[Records excerpted from a collection]
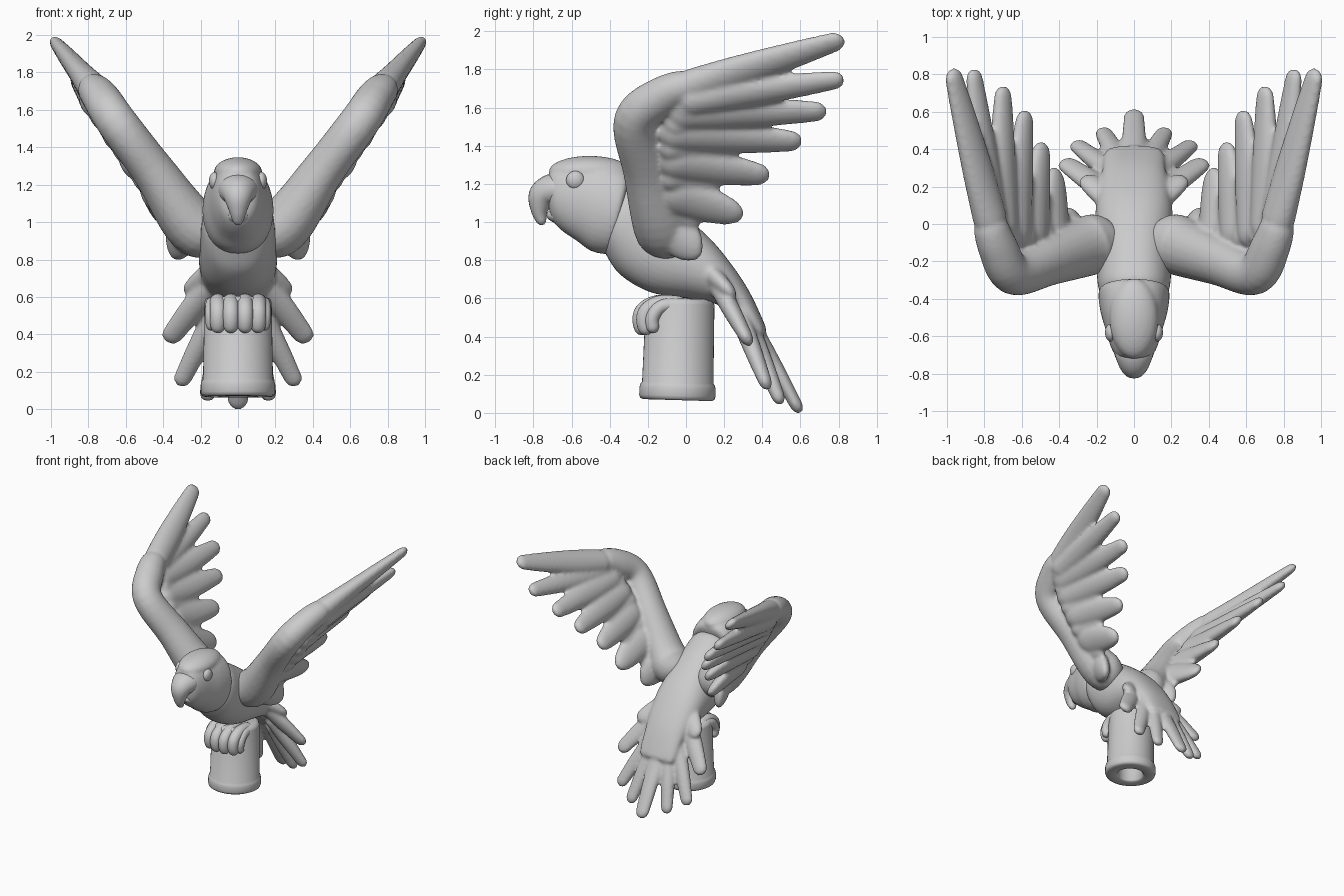
import bpy, bmesh, math
from mathutils import Vector, Matrix

if "Cube" in bpy.data.objects:
    bpy.data.objects.remove(bpy.data.objects["Cube"])


def spline(pts, u):
    """Catmull-Rom value at u in 0..1 through tuples of any length."""
    n = len(pts) - 1
    i = min(int(u * n), n - 1)
    t = u * n - i
    p1, p2 = pts[i], pts[i + 1]
    p0 = pts[i - 1] if i else [2 * a - b for a, b in zip(p1, p2)]
    p3 = pts[i + 2] if i + 2 <= n else [2 * b - a for a, b in zip(p1, p2)]
    return [0.5 * (2 * b + (c - a) * t + (2 * a - 5 * b + 4 * c - d) * t * t
                   + (3 * b - a - 3 * c + d) * t ** 3)
            for a, b, c, d in zip(p0, p1, p2, p3)]


def skin(bm, rings):
    vs = [[bm.verts.new(p) for p in r] for r in rings]
    k = len(vs[0])
    for a, b in zip(vs, vs[1:]):
        for j in range(k):
            bm.faces.new((a[j], a[(j + 1) % k], b[(j + 1) % k], b[j]))
    bm.faces.new(vs[0])
    bm.faces.new(vs[-1])


def tube(bm, pts, normal, n=28, k=20):
    """Round-ended tube; points are (x, y, z, half width, half thickness)."""
    wide = Vector(normal).cross(Vector(pts[-1][:3]) - Vector(pts[0][:3]))
    us = [(1 - math.cos(math.pi * (0.03 + 0.94 * i / n))) / 2 for i in range(n + 1)]
    smp = [spline(pts, u) for u in us]
    pos = [Vector(s[:3]) for s in smp]
    dist = [0]
    for a, b in zip(pos, pos[1:]):
        dist.append(dist[-1] + (b - a).length)
    rings = []
    for i, s in enumerate(smp):
        t = (pos[min(i + 1, n)] - pos[max(i - 1, 0)]).normalized()
        w = (wide - t * wide.dot(t)).normalized()
        m = t.cross(w)
        d = min(dist[i], dist[-1] - dist[i]) + 0.002
        f = min(1, d / max(s[3], 0.01))
        f = math.sqrt(max(0.01, 1 - (1 - f) ** 2))
        rings.append([pos[i] + w * (s[3] * f * math.cos(2 * math.pi * j / k))
                      + m * (s[4] * f * math.sin(2 * math.pi * j / k)) for j in range(k)])
    skin(bm, rings)


def loft(bm, secs, n=40, k=36):
    """Sections are (top y, top z, bottom y, bottom z, half width)."""
    rings = []
    for i in range(n + 1):
        ty, tz, by, bz, w = spline(secs, i / n)
        top, bot = Vector((0, ty, tz)), Vector((0, by, bz))
        ring = []
        for j in range(k):
            a = 2 * math.pi * j / k
            c, s = math.cos(a), math.sin(a)
            ring.append((top + bot) / 2 + (top - bot) / 2 * s
                        + Vector((math.copysign(abs(c) ** 0.85, c) * w, 0, 0)))
        rings.append(ring)
    skin(bm, rings)


def ellipsoid(bm, loc, rad):
    bmesh.ops.create_uvsphere(bm, u_segments=28, v_segments=18, radius=1,
                              matrix=Matrix.Translation(loc) @ Matrix.Diagonal((*rad, 1)))


def finish(name, bm, voxel=0, mirror=False, smooth=4):
    bmesh.ops.recalc_face_normals(bm, faces=bm.faces)
    me = bpy.data.meshes.new(name)
    bm.to_mesh(me)
    bm.free()
    me.polygons.foreach_set("use_smooth", [True] * len(me.polygons))
    ob = bpy.data.objects.new(name, me)
    bpy.context.collection.objects.link(ob)
    if voxel:
        r = ob.modifiers.new("blend", 'REMESH')
        r.mode, r.voxel_size, r.use_smooth_shade = 'VOXEL', voxel, True
        s = ob.modifiers.new("soften", 'SMOOTH')
        s.factor, s.iterations = 0.5, smooth
    if mirror:
        ob.modifiers.new("mirror", 'MIRROR').use_mirror_merge = False
    return ob


# Body running down to the tail cover
bm = bmesh.new()
loft(bm, [(-0.38, 1.16, -0.46, 0.92, .13), (-0.29, 1.20, -0.42, 0.83, .185),
          (-0.17, 1.14, -0.34, 0.72, .20), (-0.02, 1.04, -0.18, 0.63, .21),
          (0.12, 0.92, 0.04, 0.595, .205), (0.23, 0.79, 0.17, 0.565, .185),
          (0.33, 0.64, 0.26, 0.49, .168), (0.41, 0.47, 0.36, 0.395, .152),
          (0.42, 0.43, 0.39, 0.385, .10)])
# Tail fan: root, tip and half width of each feather on one side
tail = [((.10, .10, .76), (.27, .25, .61), .07), ((.12, .15, .70), (.38, .335, .36), .068),
        ((.10, .26, .56), (.315, .43, .125), .058), ((.07, .32, .48), (.17, .50, .045), .056)]
for root, tip, w in tail:
    for sx in (1, -1):
        a, b = Vector(root), Vector(tip)
        a.x *= sx
        b.x *= sx
        tube(bm, [(*a, w, .052), (*a.lerp(b, .5), w, .047), (*b, w * .8, .032)], (0, .8, .5))
tube(bm, [(0, .34, .48, .068, .04), (0, .47, .24, .065, .04), (0, .6, 0, .052, .032)], (0, .8, .5))
finish("body_and_tail", bm, .013)

# Wing: arm and hand, then feathers fanned from it with thin webs between them
bm = bmesh.new()
side = Vector((.78, .15, -.6))
tube(bm, [(.08, -.06, .92, .17, .16), (.25, -.12, .99, .16, .15), (.45, -.20, 1.27, .13, .115),
          (.645, -.265, 1.53, .115, .108), (.73, -.12, 1.66, .11, .10),
          (.79, .06, 1.735, .085, .08)], side, 40)
feathers = [((.75, -.05, 1.685), (.975, .83, 1.96), .10), ((.75, -.05, 1.63), (.86, .83, 1.75), .092),
            ((.71, -.10, 1.57), (.70, .74, 1.58), .10), ((.65, -.14, 1.47), (.58, .61, 1.42), .105),
            ((.56, -.14, 1.33), (.49, .44, 1.24), .11), ((.44, -.13, 1.17), (.42, .30, 1.03), .12),
            ((.29, -.10, 1.00), (.345, .07, .815), .12)]
for root, tip, w in feathers:
    a, b = Vector(root), Vector(tip)
    tube(bm, [(*a, w, .09), (*a.lerp(b, .35), w, .067), (*a.lerp(b, .7), w * .8, .05),
              (*b, min(.056, w * .55), .033)], side)
for (r0, t0, _), (r1, t1, _) in zip(feathers, feathers[1:]):
    a, b = (Vector(r0) + Vector(r1)) / 2, (Vector(t0) + Vector(t1)) / 2
    tube(bm, [(*a, .09, .09), (*a.lerp(b, .3), .08, .05), (*a.lerp(b, .62), .055, .025)], side)
finish("wings", bm, .013, True, 6)

# Head hood with a crown plate
bm = bmesh.new()
loft(bm, [(-.73, 1.22, -.72, 1.08, .05), (-.70, 1.28, -.70, 1.01, .10),
          (-.63, 1.32, -.65, .955, .13), (-.54, 1.33, -.57, .90, .155),
          (-.43, 1.325, -.50, .85, .18), (-.33, 1.29, -.42, .832, .19),
          (-.295, 1.25, -.395, .85, .175), (-.30, 1.2, -.40, .9, .12)])
ellipsoid(bm, (0, -.505, 1.265), (.13, .215, .082))
finish("head", bm, .012, False, 3)

# Hooked upper beak and lower beak
bm = bmesh.new()
tube(bm, [(0, -.60, 1.155, .115, .10), (0, -.68, 1.17, .11, .09), (0, -.75, 1.135, .08, .078),
          (0, -.768, 1.06, .048, .045), (0, -.752, .985, .022, .02)], (0, -1, 0), 36)
finish("upper_beak", bm)
bm = bmesh.new()
tube(bm, [(0, -.58, 1.02, .10, .06), (0, -.66, 1.03, .08, .045),
          (0, -.73, 1.04, .045, .03)], (0, 0, 1))
finish("lower_beak", bm)

# Eyes
bm = bmesh.new()
ellipsoid(bm, (.125, -.58, 1.22), (.03, .048, .048))
finish("eyes", bm, 0, True)

# Toes curled over the perch edge
bm = bmesh.new()
for x, dy in ((.038, 0), (.108, .02)):
    tube(bm, [(x, -.02 + dy, .57, .045, .04), (x, -.15 + dy, .575, .043, .042),
              (x, -.225 + dy, .535, .043, .042), (x, -.24 + dy, .475, .042, .04),
              (x, -.22 + dy, .41, .036, .035)], (0, -1, 0))
tube(bm, [(.13, 0, .565, .035, .035), (.138, -.12, .56, .036, .036),
          (.14, -.175, .50, .036, .036), (.136, -.17, .42, .033, .033)], (0, -1, 0))
finish("toes", bm, 0, True)

# Perch: turned hollow post with a base bead
profile = [(0, .60), (.15, .60), (.172, .59), (.18, .57), (.187, .16), (.195, .148), (.2, .13),
           (.2, .09), (.195, .075), (.18, .067), (.11, .067), (.1, .077), (.1, .45), (0, .45)]
bm = bmesh.new()
vs = [bm.verts.new((r, 0, z)) for r, z in profile]
es = [bm.edges.new(p) for p in zip(vs, vs[1:])]
bmesh.ops.spin(bm, geom=vs + es, axis=(0, 0, 1), cent=(0, 0, 0), angle=2 * math.pi,
               steps=48, use_duplicate=False)
bmesh.ops.remove_doubles(bm, verts=bm.verts, dist=.0005)
perch = finish("perch", bm)
perch.location = (0, -.048, 0)
perch.rotation_euler.x = -.03
bpy.context.view_layer.objects.active = perch
perch.select_set(True)
bpy.ops.object.shade_smooth_by_angle(angle=math.radians(50))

[TASK GOAL] Repeat, word for word and with no pictures, only the lines running from the beginning of the data to the line that contains "bm.faces.new((a[j], a[(j +".

[EXERCISE OUTPUT]
import bpy, bmesh, math
from mathutils import Vector, Matrix

if "Cube" in bpy.data.objects:
    bpy.data.objects.remove(bpy.data.objects["Cube"])


def spline(pts, u):
    """Catmull-Rom value at u in 0..1 through tuples of any length."""
    n = len(pts) - 1
    i = min(int(u * n), n - 1)
    t = u * n - i
    p1, p2 = pts[i], pts[i + 1]
    p0 = pts[i - 1] if i else [2 * a - b for a, b in zip(p1, p2)]
    p3 = pts[i + 2] if i + 2 <= n else [2 * b - a for a, b in zip(p1, p2)]
    return [0.5 * (2 * b + (c - a) * t + (2 * a - 5 * b + 4 * c - d) * t * t
                   + (3 * b - a - 3 * c + d) * t ** 3)
            for a, b, c, d in zip(p0, p1, p2, p3)]


def skin(bm, rings):
    vs = [[bm.verts.new(p) for p in r] for r in rings]
    k = len(vs[0])
    for a, b in zip(vs, vs[1:]):
        for j in range(k):
            bm.faces.new((a[j], a[(j + 1) % k], b[(j + 1) % k], b[j]))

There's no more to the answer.